Data records Start Marker

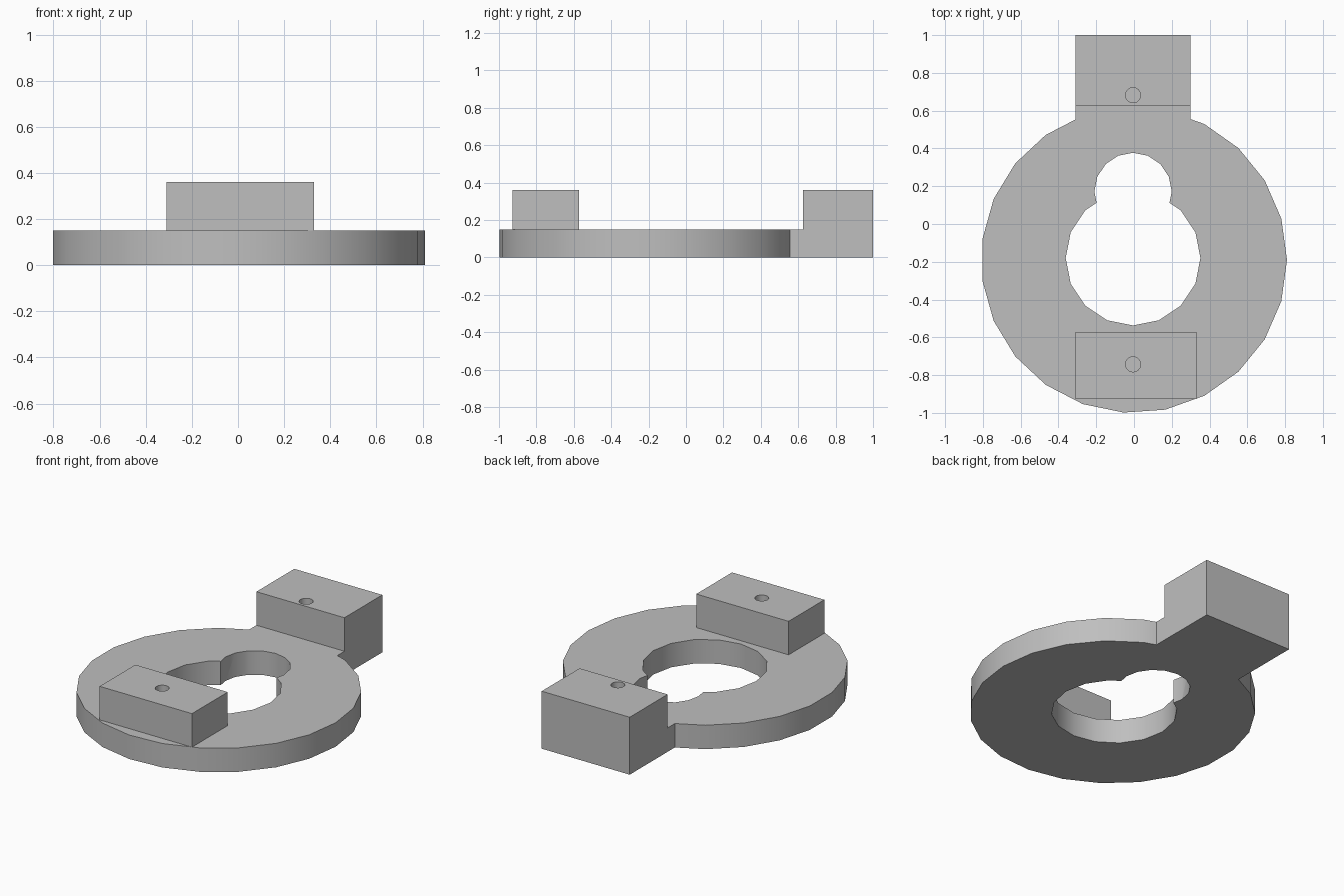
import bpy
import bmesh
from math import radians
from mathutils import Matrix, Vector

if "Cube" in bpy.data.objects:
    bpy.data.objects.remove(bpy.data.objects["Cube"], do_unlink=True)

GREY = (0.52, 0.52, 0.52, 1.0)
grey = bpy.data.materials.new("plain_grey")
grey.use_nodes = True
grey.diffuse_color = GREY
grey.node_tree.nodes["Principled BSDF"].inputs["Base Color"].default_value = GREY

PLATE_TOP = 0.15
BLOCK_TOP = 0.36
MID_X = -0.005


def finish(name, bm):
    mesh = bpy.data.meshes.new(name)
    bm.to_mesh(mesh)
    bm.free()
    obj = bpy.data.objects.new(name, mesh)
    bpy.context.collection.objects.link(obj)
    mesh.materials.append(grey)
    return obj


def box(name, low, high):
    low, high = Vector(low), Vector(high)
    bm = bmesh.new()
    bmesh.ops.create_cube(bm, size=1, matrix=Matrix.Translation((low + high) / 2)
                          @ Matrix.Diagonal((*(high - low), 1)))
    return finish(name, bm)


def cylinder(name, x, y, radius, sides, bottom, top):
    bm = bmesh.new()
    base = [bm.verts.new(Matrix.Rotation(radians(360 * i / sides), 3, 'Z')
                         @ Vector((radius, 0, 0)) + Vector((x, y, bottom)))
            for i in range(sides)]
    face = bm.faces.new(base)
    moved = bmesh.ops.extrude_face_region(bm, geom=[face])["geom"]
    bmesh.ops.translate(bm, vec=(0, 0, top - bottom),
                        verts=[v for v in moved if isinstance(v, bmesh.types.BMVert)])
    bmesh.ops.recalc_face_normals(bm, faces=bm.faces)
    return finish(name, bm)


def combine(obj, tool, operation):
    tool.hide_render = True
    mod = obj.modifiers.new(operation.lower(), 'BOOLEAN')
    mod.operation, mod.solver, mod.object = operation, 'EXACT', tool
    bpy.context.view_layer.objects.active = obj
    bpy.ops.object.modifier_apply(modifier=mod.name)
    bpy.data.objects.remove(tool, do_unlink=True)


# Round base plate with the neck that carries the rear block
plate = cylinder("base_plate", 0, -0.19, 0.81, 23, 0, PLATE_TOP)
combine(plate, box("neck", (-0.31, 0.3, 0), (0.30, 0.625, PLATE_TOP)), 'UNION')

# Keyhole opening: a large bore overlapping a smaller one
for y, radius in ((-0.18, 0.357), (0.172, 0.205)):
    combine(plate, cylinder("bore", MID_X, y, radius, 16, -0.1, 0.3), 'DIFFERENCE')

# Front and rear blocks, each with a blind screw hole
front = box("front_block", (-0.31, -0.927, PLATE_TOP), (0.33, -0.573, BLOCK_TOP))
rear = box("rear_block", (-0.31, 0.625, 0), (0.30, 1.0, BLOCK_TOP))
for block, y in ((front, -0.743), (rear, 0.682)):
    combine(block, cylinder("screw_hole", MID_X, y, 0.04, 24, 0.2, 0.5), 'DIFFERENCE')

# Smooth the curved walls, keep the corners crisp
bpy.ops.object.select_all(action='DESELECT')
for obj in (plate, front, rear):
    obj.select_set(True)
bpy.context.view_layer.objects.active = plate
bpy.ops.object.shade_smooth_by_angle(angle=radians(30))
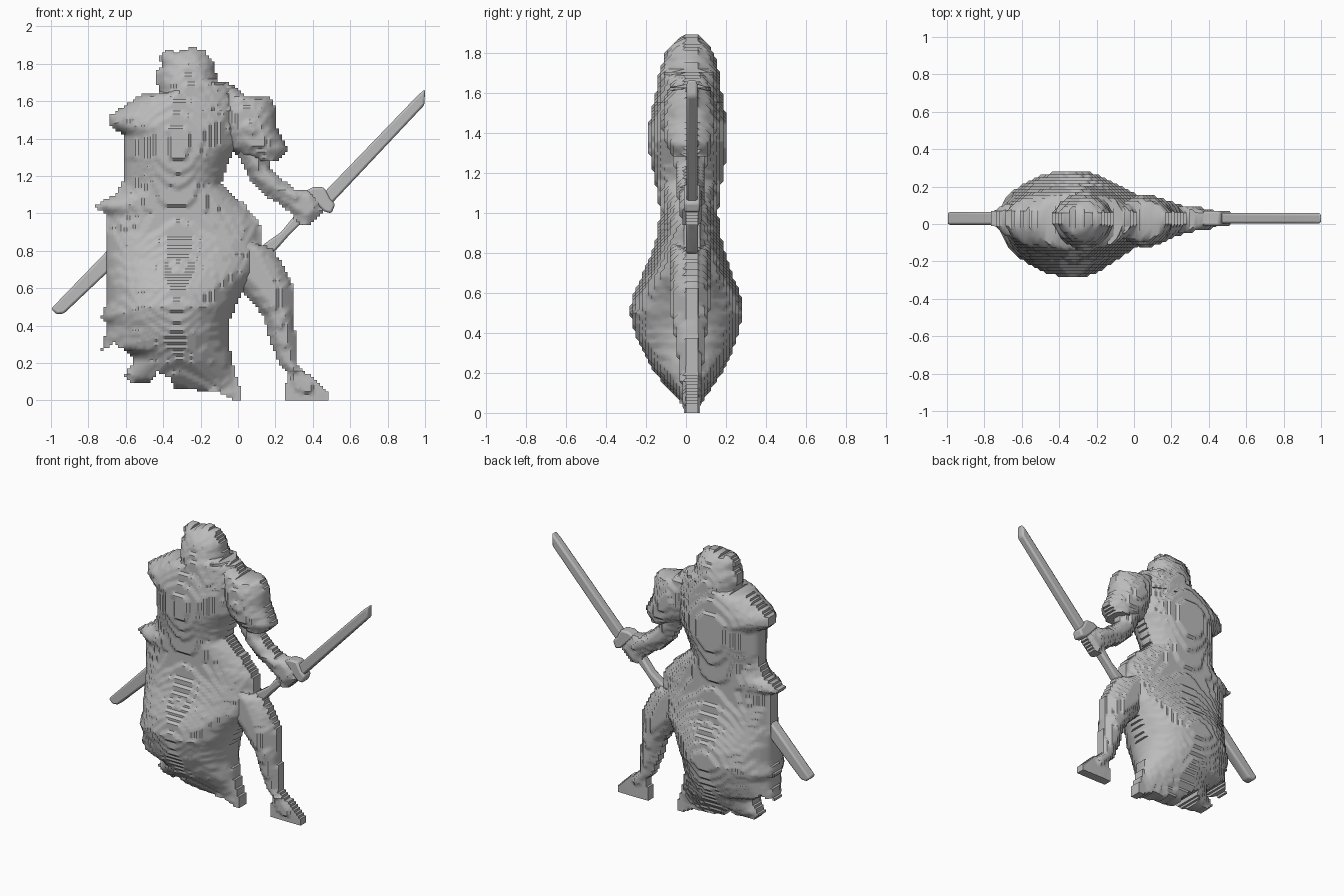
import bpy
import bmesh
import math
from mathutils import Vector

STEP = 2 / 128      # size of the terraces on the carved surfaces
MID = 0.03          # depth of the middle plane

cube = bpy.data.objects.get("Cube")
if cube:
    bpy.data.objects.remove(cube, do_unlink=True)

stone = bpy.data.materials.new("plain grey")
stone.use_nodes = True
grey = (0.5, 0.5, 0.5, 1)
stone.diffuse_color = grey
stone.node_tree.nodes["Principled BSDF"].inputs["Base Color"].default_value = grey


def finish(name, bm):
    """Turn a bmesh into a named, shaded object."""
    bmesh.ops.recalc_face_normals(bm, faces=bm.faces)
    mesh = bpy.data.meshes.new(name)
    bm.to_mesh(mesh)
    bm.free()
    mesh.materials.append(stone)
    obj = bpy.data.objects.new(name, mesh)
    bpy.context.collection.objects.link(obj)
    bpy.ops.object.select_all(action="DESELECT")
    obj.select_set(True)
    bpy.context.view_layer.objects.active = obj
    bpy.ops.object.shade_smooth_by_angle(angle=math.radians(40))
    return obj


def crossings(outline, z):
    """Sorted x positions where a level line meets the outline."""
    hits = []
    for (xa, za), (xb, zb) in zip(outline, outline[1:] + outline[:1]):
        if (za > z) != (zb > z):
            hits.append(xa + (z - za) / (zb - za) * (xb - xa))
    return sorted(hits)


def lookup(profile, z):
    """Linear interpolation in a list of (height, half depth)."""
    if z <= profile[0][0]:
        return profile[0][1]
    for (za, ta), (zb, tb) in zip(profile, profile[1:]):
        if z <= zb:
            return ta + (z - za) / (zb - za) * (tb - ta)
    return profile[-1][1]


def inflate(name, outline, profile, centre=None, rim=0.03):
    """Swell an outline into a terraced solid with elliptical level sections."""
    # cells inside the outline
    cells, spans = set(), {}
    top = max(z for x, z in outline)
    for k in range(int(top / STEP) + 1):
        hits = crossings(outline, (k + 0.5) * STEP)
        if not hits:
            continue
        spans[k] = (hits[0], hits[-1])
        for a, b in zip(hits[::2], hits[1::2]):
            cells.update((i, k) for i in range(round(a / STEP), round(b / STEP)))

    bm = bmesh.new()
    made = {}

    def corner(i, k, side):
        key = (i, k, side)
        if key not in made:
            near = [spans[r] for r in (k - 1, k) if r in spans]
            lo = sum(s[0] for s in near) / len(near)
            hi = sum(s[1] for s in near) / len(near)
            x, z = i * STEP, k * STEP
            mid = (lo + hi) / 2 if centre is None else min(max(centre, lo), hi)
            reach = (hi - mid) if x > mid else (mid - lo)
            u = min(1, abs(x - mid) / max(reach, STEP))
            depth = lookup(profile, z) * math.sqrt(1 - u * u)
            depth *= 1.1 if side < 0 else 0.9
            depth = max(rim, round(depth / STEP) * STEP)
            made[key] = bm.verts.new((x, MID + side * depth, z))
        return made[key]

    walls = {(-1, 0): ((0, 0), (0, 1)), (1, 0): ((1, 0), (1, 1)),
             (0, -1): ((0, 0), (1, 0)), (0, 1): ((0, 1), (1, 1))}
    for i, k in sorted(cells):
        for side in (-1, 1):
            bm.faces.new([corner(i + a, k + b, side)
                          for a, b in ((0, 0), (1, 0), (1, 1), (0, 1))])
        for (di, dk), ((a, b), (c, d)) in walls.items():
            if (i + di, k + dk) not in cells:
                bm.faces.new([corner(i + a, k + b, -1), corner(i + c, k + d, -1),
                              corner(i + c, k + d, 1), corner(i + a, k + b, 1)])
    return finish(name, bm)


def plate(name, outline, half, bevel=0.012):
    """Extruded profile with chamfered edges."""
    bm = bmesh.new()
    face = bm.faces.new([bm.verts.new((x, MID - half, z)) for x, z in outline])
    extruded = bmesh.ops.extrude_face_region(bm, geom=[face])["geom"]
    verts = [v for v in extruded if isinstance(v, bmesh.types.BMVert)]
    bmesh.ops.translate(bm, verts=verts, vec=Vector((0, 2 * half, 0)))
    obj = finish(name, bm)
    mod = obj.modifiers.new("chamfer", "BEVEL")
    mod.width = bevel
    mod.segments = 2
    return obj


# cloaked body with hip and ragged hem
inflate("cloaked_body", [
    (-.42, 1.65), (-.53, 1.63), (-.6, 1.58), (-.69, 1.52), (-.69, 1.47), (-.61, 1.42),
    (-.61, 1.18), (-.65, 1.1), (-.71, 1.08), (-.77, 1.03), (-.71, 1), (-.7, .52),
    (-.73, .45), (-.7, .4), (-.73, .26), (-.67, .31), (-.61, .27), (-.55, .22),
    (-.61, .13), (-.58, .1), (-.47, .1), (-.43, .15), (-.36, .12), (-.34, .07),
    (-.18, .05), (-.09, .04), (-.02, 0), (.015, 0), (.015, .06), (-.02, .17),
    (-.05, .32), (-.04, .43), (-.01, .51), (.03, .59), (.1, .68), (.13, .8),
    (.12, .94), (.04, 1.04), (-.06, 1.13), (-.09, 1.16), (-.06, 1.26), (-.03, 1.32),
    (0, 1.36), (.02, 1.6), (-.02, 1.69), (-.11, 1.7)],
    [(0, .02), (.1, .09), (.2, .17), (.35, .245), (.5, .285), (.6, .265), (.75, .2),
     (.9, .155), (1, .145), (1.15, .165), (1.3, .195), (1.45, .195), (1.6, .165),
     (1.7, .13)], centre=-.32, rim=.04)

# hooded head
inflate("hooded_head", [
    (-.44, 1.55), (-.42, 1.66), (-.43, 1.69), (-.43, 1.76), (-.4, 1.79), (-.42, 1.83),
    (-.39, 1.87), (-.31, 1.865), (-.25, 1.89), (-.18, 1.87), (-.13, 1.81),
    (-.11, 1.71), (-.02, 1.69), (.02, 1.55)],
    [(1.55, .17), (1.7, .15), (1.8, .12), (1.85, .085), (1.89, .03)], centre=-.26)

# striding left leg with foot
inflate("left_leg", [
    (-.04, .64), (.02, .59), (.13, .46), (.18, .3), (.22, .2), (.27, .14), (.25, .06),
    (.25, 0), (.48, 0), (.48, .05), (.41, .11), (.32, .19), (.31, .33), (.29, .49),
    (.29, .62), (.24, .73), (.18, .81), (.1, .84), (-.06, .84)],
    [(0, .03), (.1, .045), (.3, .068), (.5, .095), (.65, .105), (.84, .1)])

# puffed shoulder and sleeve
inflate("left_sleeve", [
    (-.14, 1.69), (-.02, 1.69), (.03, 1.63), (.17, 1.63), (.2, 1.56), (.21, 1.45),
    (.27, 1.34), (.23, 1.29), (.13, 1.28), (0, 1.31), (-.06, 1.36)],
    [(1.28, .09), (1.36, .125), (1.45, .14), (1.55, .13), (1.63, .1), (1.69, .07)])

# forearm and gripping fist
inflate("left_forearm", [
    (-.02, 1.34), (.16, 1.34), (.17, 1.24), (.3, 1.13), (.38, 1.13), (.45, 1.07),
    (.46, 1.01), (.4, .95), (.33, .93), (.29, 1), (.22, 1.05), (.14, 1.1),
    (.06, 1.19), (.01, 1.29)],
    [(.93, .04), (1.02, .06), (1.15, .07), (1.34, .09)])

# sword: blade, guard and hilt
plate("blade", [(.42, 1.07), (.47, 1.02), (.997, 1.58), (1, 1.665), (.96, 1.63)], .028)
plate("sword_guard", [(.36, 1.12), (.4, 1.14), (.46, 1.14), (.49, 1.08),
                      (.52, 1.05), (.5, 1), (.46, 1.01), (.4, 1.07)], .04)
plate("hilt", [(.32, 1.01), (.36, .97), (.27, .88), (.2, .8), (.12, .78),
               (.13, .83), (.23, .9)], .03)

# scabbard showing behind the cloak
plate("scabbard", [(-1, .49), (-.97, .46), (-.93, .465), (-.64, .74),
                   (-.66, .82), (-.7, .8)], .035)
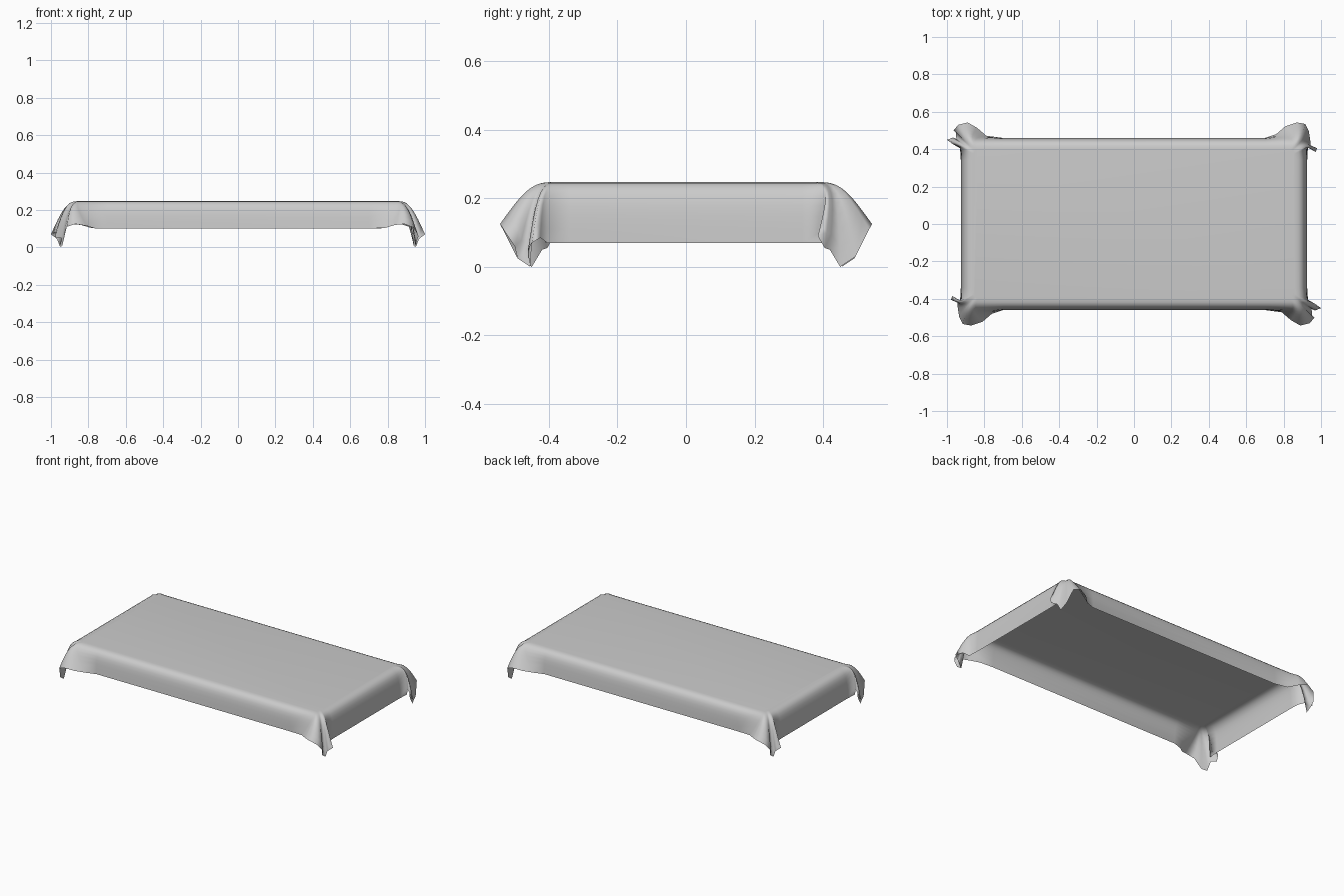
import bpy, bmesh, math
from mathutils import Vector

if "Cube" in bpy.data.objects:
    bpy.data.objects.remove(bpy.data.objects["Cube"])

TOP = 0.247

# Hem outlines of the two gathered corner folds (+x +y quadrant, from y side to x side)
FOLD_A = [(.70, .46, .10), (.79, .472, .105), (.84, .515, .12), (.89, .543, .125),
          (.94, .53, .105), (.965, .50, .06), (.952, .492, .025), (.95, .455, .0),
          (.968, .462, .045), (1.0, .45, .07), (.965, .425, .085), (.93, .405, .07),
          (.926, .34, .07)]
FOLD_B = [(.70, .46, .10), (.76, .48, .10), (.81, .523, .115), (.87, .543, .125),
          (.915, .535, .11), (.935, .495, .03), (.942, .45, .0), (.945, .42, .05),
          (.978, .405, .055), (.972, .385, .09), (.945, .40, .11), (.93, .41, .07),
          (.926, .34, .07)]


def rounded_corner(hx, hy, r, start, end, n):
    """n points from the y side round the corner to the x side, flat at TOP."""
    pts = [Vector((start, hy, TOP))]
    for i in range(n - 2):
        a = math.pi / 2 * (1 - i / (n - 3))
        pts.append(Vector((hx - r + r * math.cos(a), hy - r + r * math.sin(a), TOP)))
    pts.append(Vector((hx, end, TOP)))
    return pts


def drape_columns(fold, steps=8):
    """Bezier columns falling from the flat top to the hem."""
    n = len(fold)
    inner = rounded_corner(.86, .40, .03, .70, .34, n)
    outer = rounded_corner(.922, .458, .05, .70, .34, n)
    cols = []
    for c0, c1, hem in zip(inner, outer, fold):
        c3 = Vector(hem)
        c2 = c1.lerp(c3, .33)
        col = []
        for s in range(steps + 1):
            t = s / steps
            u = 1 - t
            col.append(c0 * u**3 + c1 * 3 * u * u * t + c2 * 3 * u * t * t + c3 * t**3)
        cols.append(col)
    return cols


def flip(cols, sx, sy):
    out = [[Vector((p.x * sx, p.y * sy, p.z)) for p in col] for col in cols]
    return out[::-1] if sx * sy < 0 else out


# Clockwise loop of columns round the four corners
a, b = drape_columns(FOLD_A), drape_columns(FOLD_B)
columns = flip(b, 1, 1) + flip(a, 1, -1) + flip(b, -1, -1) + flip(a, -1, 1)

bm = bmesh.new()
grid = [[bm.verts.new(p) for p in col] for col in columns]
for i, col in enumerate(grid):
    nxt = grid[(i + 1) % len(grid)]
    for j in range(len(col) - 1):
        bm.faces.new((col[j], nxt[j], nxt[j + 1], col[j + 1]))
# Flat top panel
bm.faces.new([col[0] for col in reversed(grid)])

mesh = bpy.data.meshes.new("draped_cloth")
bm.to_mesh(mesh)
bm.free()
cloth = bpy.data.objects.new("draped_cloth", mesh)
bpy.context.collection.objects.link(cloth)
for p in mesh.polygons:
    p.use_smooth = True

Data records End Marker

Exercise prompt ->
From the records above, copy exactly the lines starting at the one with "verts=[v for v" and ending at the one with "import math", and no others. Pictures stay out.

Solution ->
                        verts=[v for v in moved if isinstance(v, bmesh.types.BMVert)])
    bmesh.ops.recalc_face_normals(bm, faces=bm.faces)
    return finish(name, bm)


def combine(obj, tool, operation):
    tool.hide_render = True
    mod = obj.modifiers.new(operation.lower(), 'BOOLEAN')
    mod.operation, mod.solver, mod.object = operation, 'EXACT', tool
    bpy.context.view_layer.objects.active = obj
    bpy.ops.object.modifier_apply(modifier=mod.name)
    bpy.data.objects.remove(tool, do_unlink=True)


# Round base plate with the neck that carries the rear block
plate = cylinder("base_plate", 0, -0.19, 0.81, 23, 0, PLATE_TOP)
combine(plate, box("neck", (-0.31, 0.3, 0), (0.30, 0.625, PLATE_TOP)), 'UNION')

# Keyhole opening: a large bore overlapping a smaller one
for y, radius in ((-0.18, 0.357), (0.172, 0.205)):
    combine(plate, cylinder("bore", MID_X, y, radius, 16, -0.1, 0.3), 'DIFFERENCE')

# Front and rear blocks, each with a blind screw hole
front = box("front_block", (-0.31, -0.927, PLATE_TOP), (0.33, -0.573, BLOCK_TOP))
rear = box("rear_block", (-0.31, 0.625, 0), (0.30, 1.0, BLOCK_TOP))
for block, y in ((front, -0.743), (rear, 0.682)):
    combine(block, cylinder("screw_hole", MID_X, y, 0.04, 24, 0.2, 0.5), 'DIFFERENCE')

# Smooth the curved walls, keep the corners crisp
bpy.ops.object.select_all(action='DESELECT')
for obj in (plate, front, rear):
    obj.select_set(True)
bpy.context.view_layer.objects.active = plate
bpy.ops.object.shade_smooth_by_angle(angle=radians(30))
import bpy
import bmesh
import math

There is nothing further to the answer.